[WHAT YOU SHOULD DO]
Exactly as written, output each of the entries below.

Saved data entries:
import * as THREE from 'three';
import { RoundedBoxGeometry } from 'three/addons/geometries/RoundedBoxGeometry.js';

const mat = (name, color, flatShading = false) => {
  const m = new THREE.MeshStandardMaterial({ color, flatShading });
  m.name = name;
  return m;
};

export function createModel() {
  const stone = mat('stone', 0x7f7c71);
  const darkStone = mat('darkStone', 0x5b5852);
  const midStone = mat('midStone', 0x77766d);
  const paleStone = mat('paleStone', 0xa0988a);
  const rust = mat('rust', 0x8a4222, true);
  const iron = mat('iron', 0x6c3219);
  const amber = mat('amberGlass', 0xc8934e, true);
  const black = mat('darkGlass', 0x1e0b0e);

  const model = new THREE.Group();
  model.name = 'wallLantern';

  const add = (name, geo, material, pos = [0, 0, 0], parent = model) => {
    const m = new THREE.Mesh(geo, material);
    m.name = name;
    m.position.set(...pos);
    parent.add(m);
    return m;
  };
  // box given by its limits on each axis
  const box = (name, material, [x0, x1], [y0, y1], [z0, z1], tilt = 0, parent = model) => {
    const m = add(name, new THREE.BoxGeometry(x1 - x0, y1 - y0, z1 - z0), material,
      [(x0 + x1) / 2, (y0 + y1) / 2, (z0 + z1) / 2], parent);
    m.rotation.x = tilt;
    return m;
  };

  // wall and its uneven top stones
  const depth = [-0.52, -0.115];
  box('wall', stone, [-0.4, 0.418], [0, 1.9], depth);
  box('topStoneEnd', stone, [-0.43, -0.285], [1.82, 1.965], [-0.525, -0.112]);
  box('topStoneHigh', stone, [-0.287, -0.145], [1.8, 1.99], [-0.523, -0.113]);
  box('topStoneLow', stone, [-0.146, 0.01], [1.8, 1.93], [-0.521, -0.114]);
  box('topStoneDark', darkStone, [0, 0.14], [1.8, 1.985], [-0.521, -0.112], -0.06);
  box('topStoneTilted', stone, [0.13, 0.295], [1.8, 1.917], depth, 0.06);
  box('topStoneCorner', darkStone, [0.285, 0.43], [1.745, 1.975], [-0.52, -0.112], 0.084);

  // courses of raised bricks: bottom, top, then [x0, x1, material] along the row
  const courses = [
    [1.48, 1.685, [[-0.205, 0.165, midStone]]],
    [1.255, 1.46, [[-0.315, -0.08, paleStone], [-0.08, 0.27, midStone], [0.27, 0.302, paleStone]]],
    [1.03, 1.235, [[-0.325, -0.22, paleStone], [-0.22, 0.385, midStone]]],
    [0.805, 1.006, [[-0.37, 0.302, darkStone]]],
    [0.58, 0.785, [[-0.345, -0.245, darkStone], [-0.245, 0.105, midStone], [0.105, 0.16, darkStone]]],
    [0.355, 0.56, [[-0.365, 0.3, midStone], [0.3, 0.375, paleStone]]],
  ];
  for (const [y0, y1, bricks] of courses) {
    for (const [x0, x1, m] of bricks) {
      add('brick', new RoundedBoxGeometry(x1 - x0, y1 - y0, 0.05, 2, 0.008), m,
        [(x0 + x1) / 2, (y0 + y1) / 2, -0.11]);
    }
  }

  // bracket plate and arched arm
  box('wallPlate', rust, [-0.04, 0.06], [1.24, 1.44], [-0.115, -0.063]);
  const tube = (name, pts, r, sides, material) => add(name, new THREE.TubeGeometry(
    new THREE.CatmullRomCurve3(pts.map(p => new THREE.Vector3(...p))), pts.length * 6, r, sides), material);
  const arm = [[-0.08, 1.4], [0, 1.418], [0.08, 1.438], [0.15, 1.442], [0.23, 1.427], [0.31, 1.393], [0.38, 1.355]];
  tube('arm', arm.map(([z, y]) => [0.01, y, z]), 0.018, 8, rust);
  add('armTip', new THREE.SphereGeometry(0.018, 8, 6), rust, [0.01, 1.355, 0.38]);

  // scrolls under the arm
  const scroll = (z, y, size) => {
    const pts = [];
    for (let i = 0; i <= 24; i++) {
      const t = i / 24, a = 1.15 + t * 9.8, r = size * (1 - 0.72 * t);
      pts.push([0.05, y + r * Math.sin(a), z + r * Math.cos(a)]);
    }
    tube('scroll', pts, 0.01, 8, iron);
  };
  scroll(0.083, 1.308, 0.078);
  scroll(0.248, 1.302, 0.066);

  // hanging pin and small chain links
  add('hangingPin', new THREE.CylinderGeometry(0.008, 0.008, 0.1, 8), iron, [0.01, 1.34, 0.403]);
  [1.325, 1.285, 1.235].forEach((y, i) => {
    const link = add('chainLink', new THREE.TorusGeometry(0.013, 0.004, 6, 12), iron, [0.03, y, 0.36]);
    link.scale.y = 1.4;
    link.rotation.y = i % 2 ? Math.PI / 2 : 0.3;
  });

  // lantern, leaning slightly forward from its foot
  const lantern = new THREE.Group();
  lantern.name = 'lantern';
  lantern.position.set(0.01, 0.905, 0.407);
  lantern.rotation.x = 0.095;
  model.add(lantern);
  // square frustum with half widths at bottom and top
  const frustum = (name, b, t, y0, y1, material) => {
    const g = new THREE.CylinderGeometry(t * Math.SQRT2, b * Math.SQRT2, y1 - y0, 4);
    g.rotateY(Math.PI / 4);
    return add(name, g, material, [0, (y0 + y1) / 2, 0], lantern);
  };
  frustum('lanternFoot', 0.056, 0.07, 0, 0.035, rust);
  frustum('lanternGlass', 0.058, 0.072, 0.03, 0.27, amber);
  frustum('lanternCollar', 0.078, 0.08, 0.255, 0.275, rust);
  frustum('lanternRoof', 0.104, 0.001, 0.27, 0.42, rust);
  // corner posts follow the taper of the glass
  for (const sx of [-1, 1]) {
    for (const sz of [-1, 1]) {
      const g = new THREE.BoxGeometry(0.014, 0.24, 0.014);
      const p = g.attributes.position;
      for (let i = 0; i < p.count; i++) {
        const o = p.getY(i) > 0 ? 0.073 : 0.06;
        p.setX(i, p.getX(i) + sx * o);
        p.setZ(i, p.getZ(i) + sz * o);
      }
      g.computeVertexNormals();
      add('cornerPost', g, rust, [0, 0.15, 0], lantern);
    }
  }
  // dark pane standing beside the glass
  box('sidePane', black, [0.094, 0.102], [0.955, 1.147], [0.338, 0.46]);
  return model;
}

[RESPONSE BOX]
import * as THREE from 'three';
import { RoundedBoxGeometry } from 'three/addons/geometries/RoundedBoxGeometry.js';

const mat = (name, color, flatShading = false) => {
  const m = new THREE.MeshStandardMaterial({ color, flatShading });
  m.name = name;
  return m;
};

export function createModel() {
  const stone = mat('stone', 0x7f7c71);
  const darkStone = mat('darkStone', 0x5b5852);
  const midStone = mat('midStone', 0x77766d);
  const paleStone = mat('paleStone', 0xa0988a);
  const rust = mat('rust', 0x8a4222, true);
  const iron = mat('iron', 0x6c3219);
  const amber = mat('amberGlass', 0xc8934e, true);
  const black = mat('darkGlass', 0x1e0b0e);

  const model = new THREE.Group();
  model.name = 'wallLantern';

  const add = (name, geo, material, pos = [0, 0, 0], parent = model) => {
    const m = new THREE.Mesh(geo, material);
    m.name = name;
    m.position.set(...pos);
    parent.add(m);
    return m;
  };
  // box given by its limits on each axis
  const box = (name, material, [x0, x1], [y0, y1], [z0, z1], tilt = 0, parent = model) => {
    const m = add(name, new THREE.BoxGeometry(x1 - x0, y1 - y0, z1 - z0), material,
      [(x0 + x1) / 2, (y0 + y1) / 2, (z0 + z1) / 2], parent);
    m.rotation.x = tilt;
    return m;
  };

  // wall and its uneven top stones
  const depth = [-0.52, -0.115];
  box('wall', stone, [-0.4, 0.418], [0, 1.9], depth);
  box('topStoneEnd', stone, [-0.43, -0.285], [1.82, 1.965], [-0.525, -0.112]);
  box('topStoneHigh', stone, [-0.287, -0.145], [1.8, 1.99], [-0.523, -0.113]);
  box('topStoneLow', stone, [-0.146, 0.01], [1.8, 1.93], [-0.521, -0.114]);
  box('topStoneDark', darkStone, [0, 0.14], [1.8, 1.985], [-0.521, -0.112], -0.06);
  box('topStoneTilted', stone, [0.13, 0.295], [1.8, 1.917], depth, 0.06);
  box('topStoneCorner', darkStone, [0.285, 0.43], [1.745, 1.975], [-0.52, -0.112], 0.084);

  // courses of raised bricks: bottom, top, then [x0, x1, material] along the row
  const courses = [
    [1.48, 1.685, [[-0.205, 0.165, midStone]]],
    [1.255, 1.46, [[-0.315, -0.08, paleStone], [-0.08, 0.27, midStone], [0.27, 0.302, paleStone]]],
    [1.03, 1.235, [[-0.325, -0.22, paleStone], [-0.22, 0.385, midStone]]],
    [0.805, 1.006, [[-0.37, 0.302, darkStone]]],
    [0.58, 0.785, [[-0.345, -0.245, darkStone], [-0.245, 0.105, midStone], [0.105, 0.16, darkStone]]],
    [0.355, 0.56, [[-0.365, 0.3, midStone], [0.3, 0.375, paleStone]]],
  ];
  for (const [y0, y1, bricks] of courses) {
    for (const [x0, x1, m] of bricks) {
      add('brick', new RoundedBoxGeometry(x1 - x0, y1 - y0, 0.05, 2, 0.008), m,
        [(x0 + x1) / 2, (y0 + y1) / 2, -0.11]);
    }
  }

  // bracket plate and arched arm
  box('wallPlate', rust, [-0.04, 0.06], [1.24, 1.44], [-0.115, -0.063]);
  const tube = (name, pts, r, sides, material) => add(name, new THREE.TubeGeometry(
    new THREE.CatmullRomCurve3(pts.map(p => new THREE.Vector3(...p))), pts.length * 6, r, sides), material);
  const arm = [[-0.08, 1.4], [0, 1.418], [0.08, 1.438], [0.15, 1.442], [0.23, 1.427], [0.31, 1.393], [0.38, 1.355]];
  tube('arm', arm.map(([z, y]) => [0.01, y, z]), 0.018, 8, rust);
  add('armTip', new THREE.SphereGeometry(0.018, 8, 6), rust, [0.01, 1.355, 0.38]);

  // scrolls under the arm
  const scroll = (z, y, size) => {
    const pts = [];
    for (let i = 0; i <= 24; i++) {
      const t = i / 24, a = 1.15 + t * 9.8, r = size * (1 - 0.72 * t);
      pts.push([0.05, y + r * Math.sin(a), z + r * Math.cos(a)]);
    }
    tube('scroll', pts, 0.01, 8, iron);
  };
  scroll(0.083, 1.308, 0.078);
  scroll(0.248, 1.302, 0.066);

  // hanging pin and small chain links
  add('hangingPin', new THREE.CylinderGeometry(0.008, 0.008, 0.1, 8), iron, [0.01, 1.34, 0.403]);
  [1.325, 1.285, 1.235].forEach((y, i) => {
    const link = add('chainLink', new THREE.TorusGeometry(0.013, 0.004, 6, 12), iron, [0.03, y, 0.36]);
    link.scale.y = 1.4;
    link.rotation.y = i % 2 ? Math.PI / 2 : 0.3;
  });

  // lantern, leaning slightly forward from its foot
  const lantern = new THREE.Group();
  lantern.name = 'lantern';
  lantern.position.set(0.01, 0.905, 0.407);
  lantern.rotation.x = 0.095;
  model.add(lantern);
  // square frustum with half widths at bottom and top
  const frustum = (name, b, t, y0, y1, material) => {
    const g = new THREE.CylinderGeometry(t * Math.SQRT2, b * Math.SQRT2, y1 - y0, 4);
    g.rotateY(Math.PI / 4);
    return add(name, g, material, [0, (y0 + y1) / 2, 0], lantern);
  };
  frustum('lanternFoot', 0.056, 0.07, 0, 0.035, rust);
  frustum('lanternGlass', 0.058, 0.072, 0.03, 0.27, amber);
  frustum('lanternCollar', 0.078, 0.08, 0.255, 0.275, rust);
  frustum('lanternRoof', 0.104, 0.001, 0.27, 0.42, rust);
  // corner posts follow the taper of the glass
  for (const sx of [-1, 1]) {
    for (const sz of [-1, 1]) {
      const g = new THREE.BoxGeometry(0.014, 0.24, 0.014);
      const p = g.attributes.position;
      for (let i = 0; i < p.count; i++) {
        const o = p.getY(i) > 0 ? 0.073 : 0.06;
        p.setX(i, p.getX(i) + sx * o);
        p.setZ(i, p.getZ(i) + sz * o);
      }
      g.computeVertexNormals();
      add('cornerPost', g, rust, [0, 0.15, 0], lantern);
    }
  }
  // dark pane standing beside the glass
  box('sidePane', black, [0.094, 0.102], [0.955, 1.147], [0.338, 0.46]);
  return model;
}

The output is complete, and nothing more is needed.